To Your Health
June, 2012 (Vol. 06, Issue 06)
Reducing Alzheimer's Risk by Supplementing With Melatonin
By James P. Meschino, DC, MS
A number of recent clinical trials that have tested the ability of melatonin supplementation to reduce the development of Alzheimer's disease in high-risk patients diagnosed with mild cognitive impairment.
Mild cognitive impairment is the stage of memory loss
and functional brain capacity decline that is the forerunner to the development of full-blown Alzheimer's disease.

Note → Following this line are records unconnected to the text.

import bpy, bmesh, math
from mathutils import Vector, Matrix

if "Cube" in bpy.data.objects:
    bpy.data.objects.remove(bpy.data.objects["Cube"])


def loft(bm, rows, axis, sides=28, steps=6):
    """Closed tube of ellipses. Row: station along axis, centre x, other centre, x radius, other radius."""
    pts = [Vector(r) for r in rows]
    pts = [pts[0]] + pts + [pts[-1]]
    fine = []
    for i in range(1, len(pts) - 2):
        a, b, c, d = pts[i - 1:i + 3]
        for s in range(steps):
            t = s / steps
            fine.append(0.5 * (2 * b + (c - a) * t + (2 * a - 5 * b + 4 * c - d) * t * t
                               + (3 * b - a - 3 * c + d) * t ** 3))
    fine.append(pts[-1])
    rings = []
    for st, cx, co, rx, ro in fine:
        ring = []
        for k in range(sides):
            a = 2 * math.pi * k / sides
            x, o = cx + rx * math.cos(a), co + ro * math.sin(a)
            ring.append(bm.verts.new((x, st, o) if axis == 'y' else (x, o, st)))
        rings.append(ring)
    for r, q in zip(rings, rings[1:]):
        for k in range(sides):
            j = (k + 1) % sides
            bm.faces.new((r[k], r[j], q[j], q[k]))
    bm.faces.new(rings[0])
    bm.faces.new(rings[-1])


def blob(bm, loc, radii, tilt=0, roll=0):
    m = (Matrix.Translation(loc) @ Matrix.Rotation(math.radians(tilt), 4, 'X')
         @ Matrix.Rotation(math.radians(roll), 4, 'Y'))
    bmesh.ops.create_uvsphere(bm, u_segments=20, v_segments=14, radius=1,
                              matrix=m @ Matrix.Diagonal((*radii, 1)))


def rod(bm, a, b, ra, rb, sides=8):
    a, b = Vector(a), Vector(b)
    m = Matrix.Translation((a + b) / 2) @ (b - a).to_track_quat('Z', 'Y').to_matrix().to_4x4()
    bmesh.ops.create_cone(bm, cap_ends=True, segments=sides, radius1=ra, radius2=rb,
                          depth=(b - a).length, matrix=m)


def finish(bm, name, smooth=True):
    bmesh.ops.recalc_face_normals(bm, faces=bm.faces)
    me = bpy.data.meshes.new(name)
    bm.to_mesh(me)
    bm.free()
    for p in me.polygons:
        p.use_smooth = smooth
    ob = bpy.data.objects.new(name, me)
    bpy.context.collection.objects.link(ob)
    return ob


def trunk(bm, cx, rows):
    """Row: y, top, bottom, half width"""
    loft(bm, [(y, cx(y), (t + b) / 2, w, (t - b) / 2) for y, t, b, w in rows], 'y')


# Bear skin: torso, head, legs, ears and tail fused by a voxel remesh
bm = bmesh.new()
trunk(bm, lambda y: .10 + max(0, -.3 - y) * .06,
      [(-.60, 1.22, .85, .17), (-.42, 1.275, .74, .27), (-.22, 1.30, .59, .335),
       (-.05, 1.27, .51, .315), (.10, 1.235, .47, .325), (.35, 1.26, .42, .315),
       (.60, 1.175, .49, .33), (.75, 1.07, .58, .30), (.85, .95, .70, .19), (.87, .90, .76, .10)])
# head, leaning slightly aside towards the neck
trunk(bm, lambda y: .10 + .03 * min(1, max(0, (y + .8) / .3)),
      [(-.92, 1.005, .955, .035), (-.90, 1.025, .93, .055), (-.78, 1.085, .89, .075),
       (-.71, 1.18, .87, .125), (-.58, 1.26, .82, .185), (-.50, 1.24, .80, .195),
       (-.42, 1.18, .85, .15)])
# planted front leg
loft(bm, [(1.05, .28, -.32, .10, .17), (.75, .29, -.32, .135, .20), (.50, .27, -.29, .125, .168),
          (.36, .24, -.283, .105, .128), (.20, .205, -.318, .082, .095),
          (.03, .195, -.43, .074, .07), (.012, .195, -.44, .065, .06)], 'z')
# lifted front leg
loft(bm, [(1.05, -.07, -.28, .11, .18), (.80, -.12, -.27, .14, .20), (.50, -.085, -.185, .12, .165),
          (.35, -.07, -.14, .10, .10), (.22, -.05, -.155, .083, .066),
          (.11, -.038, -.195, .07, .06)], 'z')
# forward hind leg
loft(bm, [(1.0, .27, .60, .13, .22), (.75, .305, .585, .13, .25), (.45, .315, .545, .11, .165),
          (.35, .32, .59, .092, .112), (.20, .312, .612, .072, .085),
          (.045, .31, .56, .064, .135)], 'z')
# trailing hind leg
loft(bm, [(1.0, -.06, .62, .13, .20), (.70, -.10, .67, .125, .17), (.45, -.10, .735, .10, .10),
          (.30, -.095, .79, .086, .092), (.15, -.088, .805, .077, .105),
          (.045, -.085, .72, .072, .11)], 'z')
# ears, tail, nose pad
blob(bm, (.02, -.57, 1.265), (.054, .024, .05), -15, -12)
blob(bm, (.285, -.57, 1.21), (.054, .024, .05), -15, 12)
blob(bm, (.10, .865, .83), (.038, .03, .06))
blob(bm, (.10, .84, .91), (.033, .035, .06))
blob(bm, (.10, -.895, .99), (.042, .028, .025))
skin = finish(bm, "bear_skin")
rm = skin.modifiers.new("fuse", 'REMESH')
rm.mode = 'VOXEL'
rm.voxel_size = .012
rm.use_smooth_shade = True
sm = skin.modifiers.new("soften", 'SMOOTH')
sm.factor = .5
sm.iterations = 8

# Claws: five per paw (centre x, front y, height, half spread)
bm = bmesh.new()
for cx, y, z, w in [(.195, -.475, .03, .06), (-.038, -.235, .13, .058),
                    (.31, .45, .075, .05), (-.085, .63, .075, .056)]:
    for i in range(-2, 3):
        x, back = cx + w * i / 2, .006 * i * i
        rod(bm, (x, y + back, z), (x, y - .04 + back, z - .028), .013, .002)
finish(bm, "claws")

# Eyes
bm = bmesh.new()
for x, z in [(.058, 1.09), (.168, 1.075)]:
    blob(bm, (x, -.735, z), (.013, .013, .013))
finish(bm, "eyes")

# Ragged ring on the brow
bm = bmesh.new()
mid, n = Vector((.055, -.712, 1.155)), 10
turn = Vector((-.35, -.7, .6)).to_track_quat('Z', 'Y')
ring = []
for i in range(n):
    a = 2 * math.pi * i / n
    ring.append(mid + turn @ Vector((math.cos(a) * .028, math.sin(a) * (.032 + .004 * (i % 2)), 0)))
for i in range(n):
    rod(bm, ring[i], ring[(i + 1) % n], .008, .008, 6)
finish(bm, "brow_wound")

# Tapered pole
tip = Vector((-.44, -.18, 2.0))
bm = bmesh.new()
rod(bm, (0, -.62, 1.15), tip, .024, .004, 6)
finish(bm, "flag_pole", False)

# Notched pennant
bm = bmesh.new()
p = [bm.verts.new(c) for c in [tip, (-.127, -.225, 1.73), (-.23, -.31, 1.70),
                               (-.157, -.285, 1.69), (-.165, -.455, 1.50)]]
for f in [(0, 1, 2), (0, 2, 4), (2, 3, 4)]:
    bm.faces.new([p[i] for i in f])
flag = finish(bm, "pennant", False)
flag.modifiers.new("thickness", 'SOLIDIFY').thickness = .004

Patients with mild cognitive impairment are diagnosed based on a variety of signs and symptoms often first noticed by their friends and family, including a greater tendency than normal to forget things; forget important events such as appointments or social engagements; lose their train of thought or the thread of conversations, books or movies they are reading or viewing; feel increasingly overwhelmed by making decisions, planning steps to accomplish a task or interpreting instructions; have trouble finding their way around familiar environments; and/or be more impulsive or show increasingly poor judgment.
Melatonin Supplementation Studies
In recent years, the landmark studies showed that patients with mild cognitive impairment (MCI) who were administered melatonin had significantly less progression to Alzheimer's disease over time than MCI patients who were not taking melatonin supplements. In these studies, the dosage range was 3-9 mg, taken one hour before bedtime. In addition, two other preliminary studies showed improved cognitive performance in MCI patients using melatonin dosages as low as 1 mg and as high as 6 mg.
This research is particularly compelling when you consider the fact that melatonin levels begin to decline during our teenage years, and by age 40 have reached a low enough level to often trigger sleep disturbance problems. The pineal gland in the brain normally secretes melatonin in the late-evening hours (darkness is a trigger), which helps to induce sleep. As such, lower age-related melatonin levels in the brain are a major cause of insomnia and interrupted sleep as we get older.
Many people take melatonin as a natural sleep aid because it helps them fall asleep. However, melatonin is also a powerful brain antioxidant, and its ability to quench free radicals in this role and suppress the build-up of beta-amyloid plaque are the ways in which it has been shown in experimental studies to inhibit the steps that lead to Alzheimer's disease. The recent clinical trials showing that melatonin helps prevent Alzheimer's disease in high-risk patients is of great significance when you consider that MCI affects a large percentage of the population over 60 years of age.
Mild Cognitive Impairment, Brain Atrophy and Alzheimer's Disease
We have known for many years that the brains of elderly people show atrophy. More recently, we have realized that atrophy occurs even in cognitively healthy subjects, but is much more accelerated in patients with Alzheimer's disease. Studies show the following:
- An intermediate rate of atrophy is found in people with mild MCI.
- People over 60 years of age without MCI normally have brain shrinkage of approximately 0.5 percent per year.
- Individuals showing MCI normally have a brain atrophy rate twice as high, approximately 1 percent per year.
- Alzheimer's patients can lose as much as 2.5 percent of brain volume per year.
Drugs Versus Supplements for Sleep Disorders
With the recent finding that prescription sleep medications are linked to an increased risk of cancer, heart disease, premature death and other health conditions, I have argued that taking melatonin in a supplement that also includes 5-HTP, GABA and Bacopa monnieri is a much safer and effective strategy to remedy age-related insomnia and sleep disturbances. With recent studies showing that melatonin supplementation may be an important measure to help prevent Alzheimer's disease and stabilize cases of MCI, the argument in favor of using a melatonin supplement as a sleep aid, instead of prescription and over-the-counter sleeping pills, becomes even more compelling. Talk to your doctor of chiropractic for more information.
James Meschino, DC, MS, practices in Toronto, Ontario, Canada and is the author of four nutrition books, including The Meschino Optimal Living Program and Break the Weight Loss Barrier.